Just another one of the ways that Microsoft (NASDAQ:MSFT) has been expressing its Apple (NASDAQ:AAPL) envy in recent years is the build-out of its Microsoft Store retail footprint. The first one opened back in October 2009 and immediately invoked comparisons to Apple's own storefronts. The retail push is an important step for Microsoft in its quest of increased vertical integration.
Microsoft has now said that it opened 51 new stores throughout the year, including its first international locations. That figure includes both full retail locations as well as smaller "specialty" stores.
That's also more stores than Apple opened this year. The Mac maker set up 33 new retail stores during its fiscal 2012, although Apple's retail network is more mature domestically than Microsoft's, so Apple's focus has been on international expansion. Out of those stores, 28 were outside of the U.S.
Microsoft has now announced the first round of store openings set for 2013 around the country:
- The Shops at La Cantera, San Antonio, Texas
- Dadeland Mall, Miami, Fla.
- Beachwood Place, Beachwood, Ohio
- Westfield San Francisco Centre, San Francisco
- City Creek Center, Salt Lake City
- St. Louis Galleria, St. Louis
The relatively limited Microsoft Store network is one reason why Surface sales have been off to a slow start, since the new tablet launched exclusively at the software giant's own locations. Microsoft is now increasing production of its first-party device as well as expanding availability to third-party retailers.
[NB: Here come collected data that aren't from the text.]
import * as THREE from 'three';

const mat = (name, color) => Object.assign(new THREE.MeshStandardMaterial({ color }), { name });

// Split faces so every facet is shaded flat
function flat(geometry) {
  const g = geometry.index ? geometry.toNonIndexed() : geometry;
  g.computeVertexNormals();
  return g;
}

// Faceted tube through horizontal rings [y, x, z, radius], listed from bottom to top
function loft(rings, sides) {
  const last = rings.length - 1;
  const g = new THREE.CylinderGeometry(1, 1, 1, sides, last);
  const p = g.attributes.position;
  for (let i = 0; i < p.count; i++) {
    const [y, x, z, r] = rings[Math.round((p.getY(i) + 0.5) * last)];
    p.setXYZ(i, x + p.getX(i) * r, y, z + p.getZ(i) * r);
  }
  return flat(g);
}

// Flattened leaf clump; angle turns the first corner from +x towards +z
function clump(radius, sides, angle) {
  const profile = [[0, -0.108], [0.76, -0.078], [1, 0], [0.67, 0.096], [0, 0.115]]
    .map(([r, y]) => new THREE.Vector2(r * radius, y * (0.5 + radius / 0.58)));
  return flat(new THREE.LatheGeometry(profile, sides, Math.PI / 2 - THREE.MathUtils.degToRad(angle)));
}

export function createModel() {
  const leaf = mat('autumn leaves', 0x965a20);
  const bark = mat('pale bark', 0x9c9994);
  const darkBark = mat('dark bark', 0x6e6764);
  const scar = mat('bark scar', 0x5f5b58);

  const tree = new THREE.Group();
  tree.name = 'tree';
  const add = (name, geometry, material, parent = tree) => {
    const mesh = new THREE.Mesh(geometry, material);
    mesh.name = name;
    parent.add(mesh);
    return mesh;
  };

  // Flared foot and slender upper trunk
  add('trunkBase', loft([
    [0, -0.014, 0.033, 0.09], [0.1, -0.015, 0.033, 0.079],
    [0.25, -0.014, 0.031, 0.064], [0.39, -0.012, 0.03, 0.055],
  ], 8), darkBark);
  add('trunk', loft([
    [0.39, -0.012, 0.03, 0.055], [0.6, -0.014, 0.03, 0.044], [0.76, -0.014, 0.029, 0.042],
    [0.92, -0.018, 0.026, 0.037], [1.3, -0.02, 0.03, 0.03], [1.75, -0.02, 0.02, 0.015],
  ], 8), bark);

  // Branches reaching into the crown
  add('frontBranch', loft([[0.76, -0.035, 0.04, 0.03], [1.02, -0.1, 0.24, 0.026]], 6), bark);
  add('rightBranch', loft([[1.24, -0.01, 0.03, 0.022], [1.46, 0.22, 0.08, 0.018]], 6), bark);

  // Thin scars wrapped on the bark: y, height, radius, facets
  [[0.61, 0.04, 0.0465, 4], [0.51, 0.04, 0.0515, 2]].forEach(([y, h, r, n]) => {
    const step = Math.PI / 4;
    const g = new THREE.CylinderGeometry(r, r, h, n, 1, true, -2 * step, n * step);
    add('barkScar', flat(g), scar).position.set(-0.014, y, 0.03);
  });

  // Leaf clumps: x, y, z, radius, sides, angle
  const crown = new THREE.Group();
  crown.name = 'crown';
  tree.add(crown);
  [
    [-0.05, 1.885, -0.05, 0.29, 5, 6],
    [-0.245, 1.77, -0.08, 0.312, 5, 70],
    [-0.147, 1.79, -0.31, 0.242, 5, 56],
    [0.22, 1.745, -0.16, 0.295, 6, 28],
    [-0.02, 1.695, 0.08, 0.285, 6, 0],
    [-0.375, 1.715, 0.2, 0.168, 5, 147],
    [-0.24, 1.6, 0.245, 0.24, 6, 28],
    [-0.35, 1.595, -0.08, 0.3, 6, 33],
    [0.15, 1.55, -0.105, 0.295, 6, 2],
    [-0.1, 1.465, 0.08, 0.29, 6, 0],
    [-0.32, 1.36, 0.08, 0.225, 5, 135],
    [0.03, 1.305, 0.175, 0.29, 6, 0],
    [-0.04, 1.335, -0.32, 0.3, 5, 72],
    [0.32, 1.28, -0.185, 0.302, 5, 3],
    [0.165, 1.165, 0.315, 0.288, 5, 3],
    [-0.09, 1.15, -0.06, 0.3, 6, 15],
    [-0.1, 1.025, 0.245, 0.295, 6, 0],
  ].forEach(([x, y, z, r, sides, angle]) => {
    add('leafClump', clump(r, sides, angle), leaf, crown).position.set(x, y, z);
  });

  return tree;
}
The real unknown for investors is whether or not Microsoft's risky retail strategy is paying off or not. When Apple launched its retail stores over a decade ago, it was considered misguided, as PC maker Gateway was flailing with its own retail stores at the same time. Over the years, Apple has proved its skeptics wrong.
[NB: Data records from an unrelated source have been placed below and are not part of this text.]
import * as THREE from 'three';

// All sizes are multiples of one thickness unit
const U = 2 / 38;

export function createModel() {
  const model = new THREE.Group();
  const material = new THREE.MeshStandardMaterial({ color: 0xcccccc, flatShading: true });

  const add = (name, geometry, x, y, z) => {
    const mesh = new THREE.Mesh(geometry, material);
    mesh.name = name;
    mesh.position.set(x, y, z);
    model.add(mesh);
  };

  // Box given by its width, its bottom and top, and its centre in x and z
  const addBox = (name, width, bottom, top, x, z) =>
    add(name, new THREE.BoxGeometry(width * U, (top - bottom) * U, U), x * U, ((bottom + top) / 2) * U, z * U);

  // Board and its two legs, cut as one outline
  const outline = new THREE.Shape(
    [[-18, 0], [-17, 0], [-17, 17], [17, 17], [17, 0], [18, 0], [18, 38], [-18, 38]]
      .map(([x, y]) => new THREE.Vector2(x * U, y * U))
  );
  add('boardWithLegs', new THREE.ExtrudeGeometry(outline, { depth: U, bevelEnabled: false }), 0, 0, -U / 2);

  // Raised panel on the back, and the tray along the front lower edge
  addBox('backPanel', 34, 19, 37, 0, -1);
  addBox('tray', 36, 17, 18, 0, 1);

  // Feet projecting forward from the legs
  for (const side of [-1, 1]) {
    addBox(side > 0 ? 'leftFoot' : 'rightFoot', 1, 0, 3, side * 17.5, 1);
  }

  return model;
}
Until Microsoft starts reporting relevant figures for its retail operations, investors may never know if it was worth it.
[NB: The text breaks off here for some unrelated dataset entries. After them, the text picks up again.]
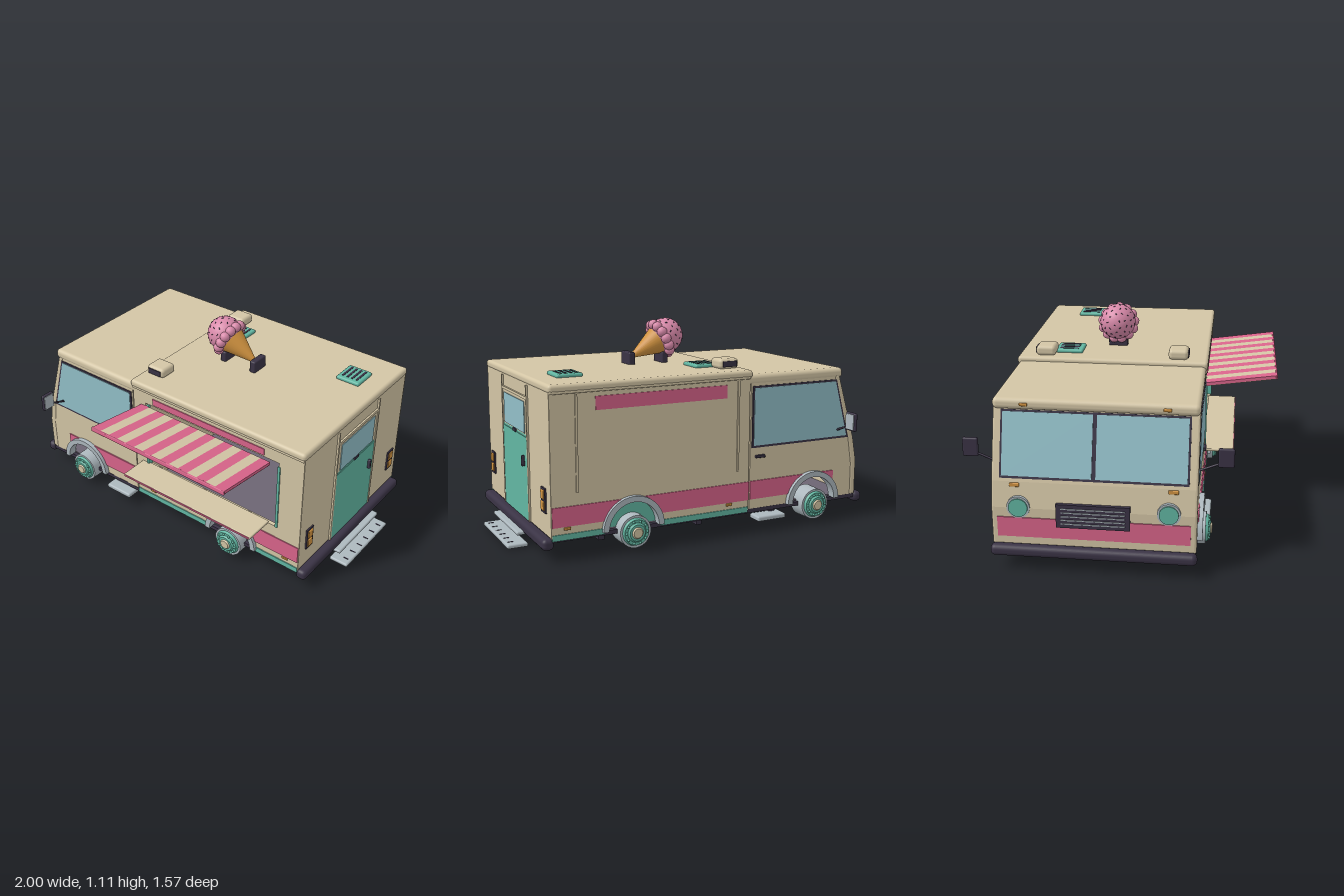
import * as THREE from 'three';
import { RoundedBoxGeometry } from 'three/addons/geometries/RoundedBoxGeometry.js';

const mat = (name, color) => {
  const m = new THREE.MeshStandardMaterial({ color });
  m.name = name;
  return m;
};

export function createModel() {
  const root = new THREE.Group();
  root.name = 'iceCreamTruck';
  const cream = mat('cream', 0xd3c5a5), pink = mat('pink', 0xd8648a), teal = mat('teal', 0x62b6a2),
    dark = mat('darkPurple', 0x3a3345), glass = mat('glass', 0x92bfc8), grey = mat('paleGrey', 0xadb8be),
    orange = mat('waffleOrange', 0xd0923f), ice = mat('strawberry', 0xd98aaa), floorMat = mat('floorGrey', 0x6c6472);

  const add = (name, geo, m, x = 0, y = 0, z = 0, parent = root) => {
    const mesh = new THREE.Mesh(geo, m);
    mesh.name = name;
    mesh.position.set(x, y, z);
    parent.add(mesh);
    return mesh;
  };
  // box given by its limits, optionally rounded
  const box = (name, m, x0, x1, y0, y1, z0, z1, r = 0, parent = root) => {
    const w = x1 - x0, h = y1 - y0, d = Math.abs(z1 - z0);
    const geo = r ? new RoundedBoxGeometry(w, h, d, 3, r) : new THREE.BoxGeometry(w, h, d);
    return add(name, geo, m, (x0 + x1) / 2, (y0 + y1) / 2, (z0 + z1) / 2, parent);
  };
  const poly = pts => new THREE.Shape(pts.map(p => new THREE.Vector2(p[0], p[1])));
  // z at distance d outside the side wall s (+1 serving side, -1 other side)
  const ZC = -0.1075, HALF = 0.5075;
  const sz = (s, d) => ZC + s * (HALF + d);
  const plate = (name, m, shape, s, d0, d1) => add(name,
    new THREE.ExtrudeGeometry(shape, { depth: Math.abs(d1 - d0), bevelEnabled: false, curveSegments: 24 }),
    m, 0, 0, Math.min(sz(s, d0), sz(s, d1)));
  const sideBox = (name, m, s, x0, x1, y0, y1, d0, d1, r) => box(name, m, x0, x1, y0, y1, sz(s, d0), sz(s, d1), r);

  const WHEELS = [-0.65, 0.435], R = 0.15, AY = 0.12;
  const half = y => Math.sqrt(R * R - (y - AY) ** 2);
  // stripe piece from a straight end x0 to the curved edge of a wheel arch
  const stripe = (x0, cx, dir) => {
    const pts = [[x0, 0.175]];
    for (let i = 0; i <= 8; i++) {
      const y = 0.175 + Math.min(i * 0.0125, 0.0945);
      pts.push([cx + dir * half(y), y]);
    }
    pts.push([cx + dir * 0.04, 0.275], [x0, 0.275]);
    return poly(pts);
  };

  // chassis
  box('underbody', dark, -0.94, 0.86, 0.1, 0.122, -0.612, 0.397);
  box('floor', floorMat, -0.92, 0.845, 0.122, 0.13, -0.59, 0.375);
  for (const z of [0.18, -0.39]) box('chassisRail', dark, -0.87, 0.79, 0.03, 0.085, z - 0.024, z + 0.024, 0.01);
  for (const x of [-0.4, 0.05, 0.6]) box('crossMember', dark, x - 0.015, x + 0.015, 0.075, 0.102, -0.6, 0.38);
  box('frontBumper', dark, -1, -0.94, 0.07, 0.13, -0.62, 0.405, 0.026);
  box('rearBumper', dark, 0.85, 0.91, 0.062, 0.12, -0.615, 0.4, 0.022);

  // rear steps
  box('upperStep', grey, 0.86, 0.945, 0.06, 0.08, -0.315, 0.1, 0.008);
  box('lowerStep', grey, 0.89, 1, 0, 0.022, -0.33, 0.112, 0.009);
  for (let i = 0; i < 6; i++)
    box('stepTread', dark, 0.955, 0.985, 0.021, 0.024, -0.285 + i * 0.07, -0.279 + i * 0.07);

  // side walls of cab and body
  for (const s of [1, -1]) {
    const cab = new THREE.Shape();
    cab.moveTo(-0.94, 0.12);
    cab.lineTo(-0.65 - R, AY);
    cab.absarc(-0.65, AY, R, Math.PI, 0, true);
    [[-0.249, 0.12], [-0.249, 0.81], [-0.81, 0.81], [-0.915, 0.45], [-0.94, 0.3]].forEach(p => cab.lineTo(...p));
    plate('cabSide', cream, cab, s, -0.03, -0.004);

    const body = new THREE.Shape();
    body.moveTo(-0.24, 0.12);
    body.lineTo(0.435 - R, AY);
    body.absarc(0.435, AY, R, Math.PI, 0, true);
    [[0.865, 0.12], [0.865, 0.84], [-0.24, 0.84]].forEach(p => body.lineTo(...p));
    if (s > 0) body.holes.push(poly([[-0.155, 0.345], [-0.155, 0.755], [0.72, 0.755], [0.72, 0.345]]));
    plate('bodySide', cream, body, s, -0.022, 0);

    // painted bands
    plate('cabStripe', pink, stripe(-0.79, -0.65, -1), s, -0.004, 0.002);
    plate('cabStripe', pink, stripe(-0.25, -0.65, 1), s, -0.004, 0.002);
    plate('bodyStripe', pink, stripe(-0.24, 0.435, -1), s, 0, 0.005);
    plate('bodyStripe', pink, stripe(0.862, 0.435, 1), s, 0, 0.005);
    sideBox('upperStripe', pink, s, -0.1, 0.63, s > 0 ? 0.765 : 0.735, 0.803, 0, 0.005);
    sideBox('skirt', teal, s, -0.235, 0.28, 0.108, 0.138, -0.01, 0.005);
    sideBox('skirt', teal, s, 0.59, 0.862, 0.108, 0.138, -0.01, 0.005);
    for (const x of [-0.12, 0.785]) sideBox('sideMarker', orange, s, x - 0.018, x + 0.018, 0.158, 0.172, 0, 0.008, 0.003);
    sideBox('gutter', cream, s, -0.24, 0.865, 0.825, 0.84, -0.01, 0.008, 0.005);

    // cab window and door
    plate('windowSeal', dark, poly([[-0.885, 0.455], [-0.258, 0.455], [-0.258, 0.785], [-0.795, 0.785]]), s, -0.004, 0.001);
    plate('sideWindow', glass, poly([[-0.87, 0.467], [-0.268, 0.467], [-0.268, 0.775], [-0.787, 0.775]]), s, 0.001, 0.004);
    sideBox('doorHandle', dark, s, -0.335, -0.278, 0.4, 0.416, -0.002, 0.014, 0.004);
    sideBox('cabStep', grey, s, -0.45, -0.275, 0.06, 0.088, -0.04, 0.05, 0.01);

    // wheels and mudguards
    for (const x of WHEELS) {
      const arch = new THREE.Shape();
      arch.absarc(x, AY, 0.167, 0, Math.PI, false);
      arch.absarc(x, AY, 0.137, Math.PI, 0, true);
      plate('mudguard', grey, arch, s, -0.03, 0.022);
      const wheel = new THREE.Group();
      wheel.name = 'wheel';
      wheel.position.set(x, 0.107, sz(s, 0));
      wheel.rotation.x = s * Math.PI / 2;
      root.add(wheel);
      const disc = (name, m, r0, r1, y0, y1) =>
        add(name, new THREE.CylinderGeometry(r1, r0, y1 - y0, 32), m, 0, (y0 + y1) / 2, 0, wheel);
      disc('tyre', grey, 0.087, 0.084, -0.07, 0.034);
      disc('rim', teal, 0.074, 0.066, 0.03, 0.048);
      disc('hubPlate', teal, 0.05, 0.042, 0.048, 0.058);
      disc('hubCap', cream, 0.03, 0.024, 0.058, 0.066);
      for (let i = 0; i < 10; i++) {
        const a = i * Math.PI / 5;
        add('wheelNut', new THREE.SphereGeometry(0.007, 8, 6), teal, 0.057 * Math.cos(a), 0.05, 0.057 * Math.sin(a), wheel);
      }
    }

    // mirrors
    const arm = new THREE.LineCurve3(new THREE.Vector3(-0.81, 0.5, sz(s, -0.01)), new THREE.Vector3(-0.803, 0.55, sz(s, 0.12)));
    add('mirrorArm', new THREE.TubeGeometry(arm, 1, 0.006, 8), dark);
    sideBox('mirrorHousing', dark, s, -0.815, -0.794, 0.522, 0.622, 0.088, 0.168, 0.009);
    sideBox('mirrorFace', grey, s, -0.796, -0.79, 0.53, 0.614, 0.095, 0.161);

    // roof speakers
    const z = s > 0 ? 0.248 : -0.472;
    box('speaker', cream, -0.225, -0.11, 0.87, 0.925, z - 0.053, z + 0.053, 0.02);
    box('speakerMouth', dark, -0.208, -0.128, 0.882, 0.912, z + s * 0.05, z + s * 0.057);
  }

  // cab front shell
  const front = poly([[-0.95, 0.12], [-0.91, 0.12], [-0.91, 0.3], [-0.885, 0.45], [-0.78, 0.81], [-0.815, 0.81], [-0.925, 0.45], [-0.95, 0.32]]);
  const frontGeo = new THREE.ExtrudeGeometry(front, { depth: 0.99, bevelThickness: 0.012, bevelSize: 0.012, bevelOffset: -0.012, bevelSegments: 3 });
  add('cabFront', frontGeo, cream, 0, 0, ZC - 0.495);
  box('frontStripe', pink, -0.955, -0.949, 0.165, 0.27, -0.585, 0.37);
  box('grille', dark, -0.962, -0.94, 0.23, 0.355, -0.29, 0.075);
  for (let i = 0; i < 5; i++) box('grilleBar', grey, -0.966, -0.96, 0.25 + i * 0.02, 0.255 + i * 0.02, -0.265, 0.05);
  for (const s of [1, -1]) {
    const lamp = (name, m, r, x) => {
      add(name, new THREE.CylinderGeometry(r, r, 0.02, 28), m, x, 0.325, ZC + s * 0.37).rotation.z = Math.PI / 2;
    };
    lamp('headlightRim', grey, 0.058, -0.945);
    lamp('headlight', teal, 0.048, -0.952);
    box('indicator', orange, -0.935, -0.915, 0.425, 0.445, ZC + s * 0.39 - 0.025, ZC + s * 0.39 + 0.025, 0.005);
    box('roofMarker', orange, -0.845, -0.825, 0.812, 0.828, ZC + s * 0.35 - 0.02, ZC + s * 0.35 + 0.02, 0.005);
  }
  // windscreen
  const screen = new THREE.Group();
  screen.name = 'windscreen';
  screen.position.set(-0.87, 0.63, ZC);
  screen.rotation.z = -0.297;
  root.add(screen);
  box('windscreenSeal', dark, -0.005, 0.004, -0.172, 0.165, -0.465, 0.465, 0, screen);
  for (const s of [1, -1]) {
    box('windscreenPane', glass, -0.009, -0.004, -0.16, 0.155, Math.min(s * 0.01, s * 0.455), Math.max(s * 0.01, s * 0.455), 0, screen);
  }

  // roofs and end walls
  box('cabRoof', cream, -0.838, -0.2, 0.79, 0.848, -0.615, 0.4, 0.024);
  box('bodyRoof', cream, -0.255, 0.87, 0.828, 0.872, -0.623, 0.408, 0.018);
  box('partition', cream, -0.24, -0.222, 0.12, 0.84, -0.6, 0.385);
  box('rearWall', cream, 0.845, 0.868, 0.12, 0.84, -0.612, 0.397, 0.008);

  // rear door and tail lights
  for (const z of [0.095, -0.31]) box('doorPost', cream, 0.865, 0.878, 0.125, 0.828, z - 0.006, z + 0.006);
  box('doorLintel', cream, 0.865, 0.878, 0.755, 0.77, -0.31, 0.095);
  box('rearDoor', teal, 0.862, 0.876, 0.125, 0.56, -0.302, 0.088);
  box('rearDoorSill', teal, 0.862, 0.872, 0.56, 0.572, -0.302, 0.088);
  box('rearWindowFrame', cream, 0.865, 0.874, 0.572, 0.755, -0.302, 0.088);
  box('rearWindow', glass, 0.87, 0.878, 0.578, 0.74, -0.275, 0.062);
  box('rearLatch', dark, 0.87, 0.88, 0.558, 0.575, -0.13, -0.085);
  box('rearHandle', dark, 0.874, 0.892, 0.405, 0.462, -0.265, -0.248, 0.005);
  for (const z of [0.315, -0.53]) {
    box('tailLightFrame', dark, 0.866, 0.876, 0.235, 0.36, z - 0.03, z + 0.03);
    for (const y of [0.247, 0.303]) box('tailLight', orange, 0.87, 0.882, y, y + 0.046, z - 0.021, z + 0.021, 0.004);
  }

  // trim around the closed panel on the far side
  for (const x of [-0.17, 0.73]) sideBox('panelTrim', cream, -1, x - 0.006, x + 0.006, 0.34, 0.82, 0, 0.006);

  // serving hatch
  for (const x of [-0.158, 0.715]) box('hatchTrim', teal, x, x + 0.014, 0.345, 0.735, 0.372, 0.406);
  box('servingShelf', cream, -0.195, 0.668, 0.337, 0.353, 0.39, 0.56, 0.006);
  box('shelfEdge', pink, -0.19, 0.662, 0.34, 0.35, 0.556, 0.563);
  const awning = new THREE.Group();
  awning.name = 'awning';
  awning.position.set(0, 0.727, 0.4);
  awning.rotation.x = -0.144;
  root.add(awning);
  const w = 0.85 / 15;
  for (let i = 0; i < 15; i++)
    box('awningStripe', i % 2 ? cream : pink, -0.185 + i * w, -0.185 + (i + 1) * w, -0.007, 0.01, 0, 0.38, 0, awning);
  box('awningLining', cream, -0.182, 0.662, -0.011, -0.007, 0, 0.378, 0, awning);
  box('awningLip', pink, -0.188, 0.668, -0.011, 0.012, 0.376, 0.386, 0.004, awning);

  // interior counter with ice creams, glasses and a mixer
  box('counter', teal, -0.15, 0.65, 0.13, 0.365, -0.59, -0.42);
  box('counterTop', cream, -0.155, 0.655, 0.355, 0.367, -0.59, -0.41);
  box('coneRack', teal, -0.02, 0.62, 0.367, 0.385, -0.54, -0.46);
  [0, 1, 2, 3].forEach(n => {
    const x = 0.14 + n * 0.105;
    add('displayCone', new THREE.ConeGeometry(0.016, 0.05, 16), orange, x, 0.405, -0.5).rotation.x = Math.PI;
    for (let k = 0; k < n; k++)
      add('displayScoop', new THREE.SphereGeometry(0.021, 16, 12), [ice, cream, dark][k], x, 0.437 + k * 0.029, -0.5);
  });
  for (const x of [0.04, 0.54, 0.6]) {
    add('glassStem', new THREE.CylinderGeometry(0.004, 0.01, 0.03, 10), pink, x, 0.393, -0.5);
    add('glassBowl', new THREE.CylinderGeometry(0.018, 0.006, 0.016, 14), grey, x, 0.41, -0.5);
  }
  box('mixerBase', dark, -0.15, -0.085, 0.367, 0.4, -0.55, -0.46, 0.01);
  add('mixerBowl', new THREE.SphereGeometry(0.035, 18, 12), dark, -0.12, 0.435, -0.5);
  box('mixerHead', dark, -0.15, -0.088, 0.46, 0.515, -0.55, -0.46, 0.014);

  // roof vents
  for (const x of [-0.09, 0.685]) {
    box('roofVent', teal, x - 0.07, x + 0.07, 0.868, 0.89, -0.43, -0.28, 0.01);
    for (let i = 0; i < 4; i++) {
      const v = x - 0.042 + i * 0.028;
      box('ventSlot', dark, v - 0.006, v + 0.006, 0.887, 0.892, -0.41, -0.305);
    }
  }

  // giant ice cream lying on its stands; local +y runs from cone tip to scoop
  const cone = new THREE.Group();
  cone.name = 'giantIceCream';
  cone.position.set(0, 1.015, -0.105);
  cone.rotation.z = Math.atan2(0.89, 0.455);
  root.add(cone);
  add('scoop', new THREE.SphereGeometry(0.097, 32, 24), ice, 0, 0, 0, cone);
  add('waffleCone', new THREE.ConeGeometry(0.083, 0.215, 32), orange, 0, -0.148, 0, cone).rotation.x = Math.PI;
  for (let i = 0; i < 13; i++) {
    const a = i * Math.PI * 2 / 13;
    add('scoopLump', new THREE.SphereGeometry(0.028, 14, 10), ice, 0.088 * Math.cos(a), -0.035, 0.088 * Math.sin(a), cone);
  }
  for (let i = 0; i < 48; i++) {
    const y = 0.98 - i * 0.021, r = Math.sqrt(1 - y * y), a = i * 2.4;
    const n = new THREE.Vector3(r * Math.cos(a), y, r * Math.sin(a));
    const bit = add('sprinkle', new THREE.CapsuleGeometry(0.0025, 0.008, 2, 6), dark, 0, 0, 0, cone);
    bit.position.copy(n).multiplyScalar(0.097);
    const tangent = new THREE.Vector3(Math.cos(i * 1.7), Math.sin(i * 1.7), 0.4).cross(n).normalize();
    bit.quaternion.setFromUnitVectors(new THREE.Vector3(0, 1, 0), tangent);
  }
  box('tipStand', dark, 0.205, 0.242, 0.868, 0.938, -0.158, -0.052, 0.008);
  box('scoopStand', dark, 0.008, 0.044, 0.868, 0.93, -0.158, -0.052, 0.008);
  return root;
}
Fool contributor Evan Niu, CFA, owns shares of Apple. The Motley Fool owns shares of Apple and Microsoft. Motley Fool newsletter services recommend Apple and Microsoft. Try any of our Foolish newsletter services free for 30 days. We Fools may not all hold the same opinions, but we all believe that considering a diverse range of insights makes us better investors. The Motley Fool has a disclosure policy.